TASK >>
With the line containing "x, y = (col" as the final line, restate exactly every line of the data below from the first one onward, and copy no pictures.

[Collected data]
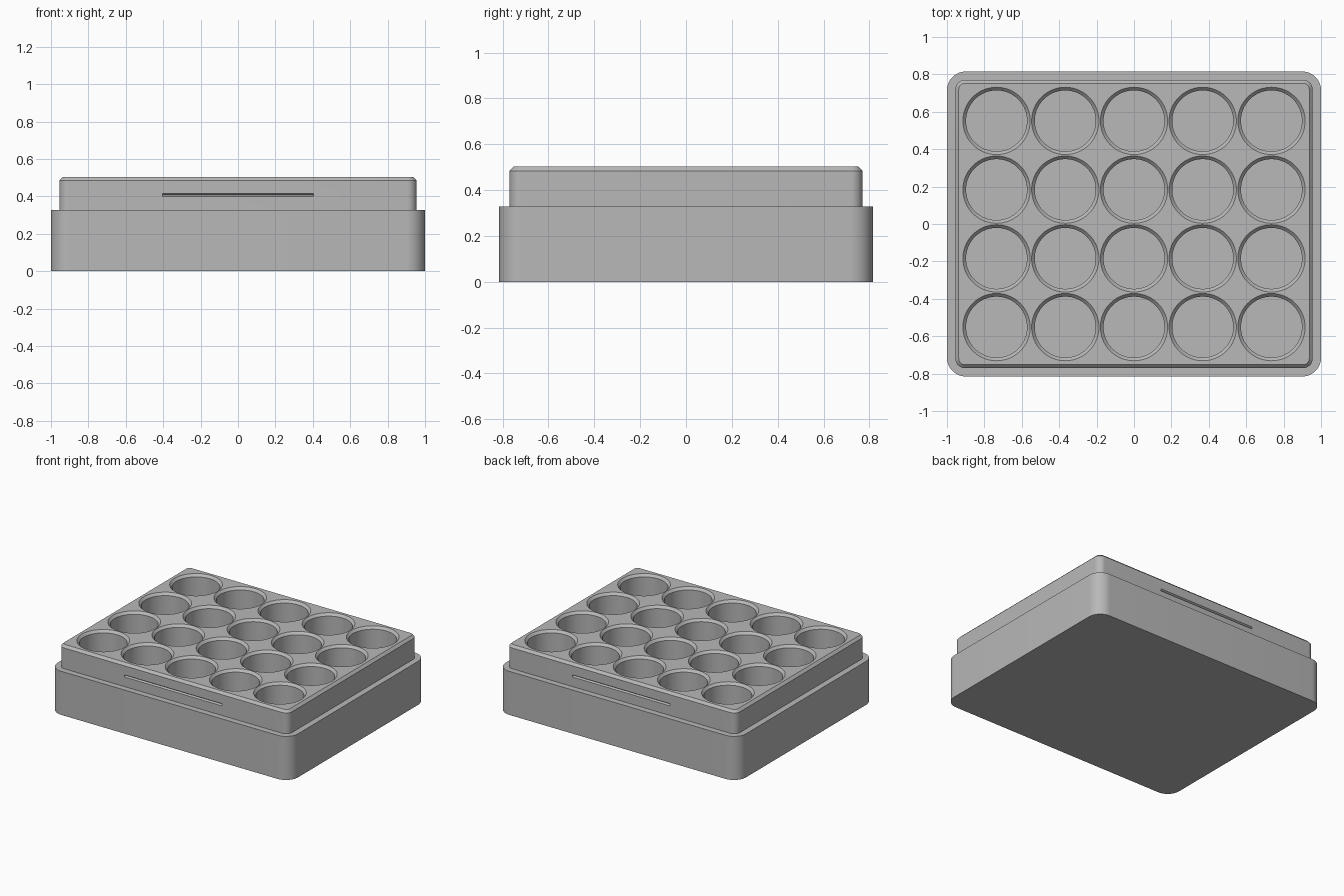
import bpy, bmesh
from math import cos, sin, pi, radians

cube = bpy.data.objects.get("Cube")
if cube:
    bpy.data.objects.remove(cube, do_unlink=True)

grey = bpy.data.materials.new("grey plastic")
grey.use_nodes = True
grey.diffuse_color = (0.48, 0.48, 0.48, 1)
grey.node_tree.nodes["Principled BSDF"].inputs["Base Color"].default_value = (0.48, 0.48, 0.48, 1)


def rounded_ring(hx, hy, r, z, steps=12):
    """Points of a rounded rectangle, anticlockwise."""
    pts = []
    for k, (sx, sy) in enumerate([(1, 1), (-1, 1), (-1, -1), (1, -1)]):
        for i in range(steps + 1):
            a = pi / 2 * (k + i / steps)
            pts.append((sx * (hx - r) + r * cos(a), sy * (hy - r) + r * sin(a), z))
    return pts


def circle_ring(cx, cy, r, z, n=64):
    return [(cx + r * cos(2 * pi * i / n), cy + r * sin(2 * pi * i / n), z) for i in range(n)]


def loft(bm, rings):
    """Closed solid through matching rings."""
    loops = [[bm.verts.new(p) for p in ring] for ring in rings]
    for low, high in zip(loops, loops[1:]):
        for i in range(len(low)):
            j = (i + 1) % len(low)
            bm.faces.new((low[i], low[j], high[j], high[i]))
    bm.faces.new(loops[0][::-1])
    bm.faces.new(loops[-1])


def make_object(name, bm):
    bmesh.ops.recalc_face_normals(bm, faces=bm.faces)
    mesh = bpy.data.meshes.new(name)
    bm.to_mesh(mesh)
    bm.free()
    mesh.materials.append(grey)
    obj = bpy.data.objects.new(name, mesh)
    bpy.context.collection.objects.link(obj)
    return obj


TOP, LEDGE, FLOOR, PITCH = 0.502, 0.328, 0.05, 0.3675
BEVEL = 0.018

# Stepped tray: wide base, ledge, narrower bevelled upper block
bm = bmesh.new()
loft(bm, [rounded_ring(1, 0.815, 0.1, 0),
          rounded_ring(1, 0.815, 0.1, LEDGE),
          rounded_ring(0.955, 0.77, 0.05, LEDGE),
          rounded_ring(0.955, 0.77, 0.05, TOP - BEVEL),
          rounded_ring(0.955 - BEVEL, 0.77 - BEVEL, 0.05 - BEVEL, TOP)])
tray = make_object("tray_body", bm)

# Round wells with bevelled rims, five by four
bm = bmesh.new()
for col in range(5):
    for row in range(4):
        x, y = (col - 2) * PITCH, (row - 1.5) * PITCH
        loft(bm, [circle_ring(x, y, 0.163, FLOOR),
                  circle_ring(x, y, 0.163, TOP - BEVEL),
                  circle_ring(x, y, 0.18, TOP),
                  circle_ring(x, y, 0.18, TOP + 0.05)])
wells = make_object("well_cutter", bm)

# Snap grooves in the front and back walls
bm = bmesh.new()
for side in (-1, 1):
    loft(bm, [[(x, side * 0.758, 0.408), (x, side * 0.782, 0.392), (x, side * 0.782, 0.424)]
              for x in (-0.405, 0.405)])
grooves = make_object("groove_cutter", bm)

bpy.context.view_layer.objects.active = tray
tray.select_set(True)
for cutter in (wells, grooves):
    cutter.hide_render = True
    mod = tray.modifiers.new(cutter.name, "BOOLEAN")
    mod.operation = "DIFFERENCE"
    mod.solver = "EXACT"
    mod.object = cutter
    bpy.ops.object.modifier_apply(modifier=mod.name)
    bpy.data.objects.remove(cutter, do_unlink=True)

bpy.ops.object.shade_smooth_by_angle(angle=radians(30))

EXPECTED ANSWER >>
import bpy, bmesh
from math import cos, sin, pi, radians

cube = bpy.data.objects.get("Cube")
if cube:
    bpy.data.objects.remove(cube, do_unlink=True)

grey = bpy.data.materials.new("grey plastic")
grey.use_nodes = True
grey.diffuse_color = (0.48, 0.48, 0.48, 1)
grey.node_tree.nodes["Principled BSDF"].inputs["Base Color"].default_value = (0.48, 0.48, 0.48, 1)


def rounded_ring(hx, hy, r, z, steps=12):
    """Points of a rounded rectangle, anticlockwise."""
    pts = []
    for k, (sx, sy) in enumerate([(1, 1), (-1, 1), (-1, -1), (1, -1)]):
        for i in range(steps + 1):
            a = pi / 2 * (k + i / steps)
            pts.append((sx * (hx - r) + r * cos(a), sy * (hy - r) + r * sin(a), z))
    return pts


def circle_ring(cx, cy, r, z, n=64):
    return [(cx + r * cos(2 * pi * i / n), cy + r * sin(2 * pi * i / n), z) for i in range(n)]


def loft(bm, rings):
    """Closed solid through matching rings."""
    loops = [[bm.verts.new(p) for p in ring] for ring in rings]
    for low, high in zip(loops, loops[1:]):
        for i in range(len(low)):
            j = (i + 1) % len(low)
            bm.faces.new((low[i], low[j], high[j], high[i]))
    bm.faces.new(loops[0][::-1])
    bm.faces.new(loops[-1])


def make_object(name, bm):
    bmesh.ops.recalc_face_normals(bm, faces=bm.faces)
    mesh = bpy.data.meshes.new(name)
    bm.to_mesh(mesh)
    bm.free()
    mesh.materials.append(grey)
    obj = bpy.data.objects.new(name, mesh)
    bpy.context.collection.objects.link(obj)
    return obj


TOP, LEDGE, FLOOR, PITCH = 0.502, 0.328, 0.05, 0.3675
BEVEL = 0.018

# Stepped tray: wide base, ledge, narrower bevelled upper block
bm = bmesh.new()
loft(bm, [rounded_ring(1, 0.815, 0.1, 0),
          rounded_ring(1, 0.815, 0.1, LEDGE),
          rounded_ring(0.955, 0.77, 0.05, LEDGE),
          rounded_ring(0.955, 0.77, 0.05, TOP - BEVEL),
          rounded_ring(0.955 - BEVEL, 0.77 - BEVEL, 0.05 - BEVEL, TOP)])
tray = make_object("tray_body", bm)

# Round wells with bevelled rims, five by four
bm = bmesh.new()
for col in range(5):
    for row in range(4):
        x, y = (col - 2) * PITCH, (row - 1.5) * PITCH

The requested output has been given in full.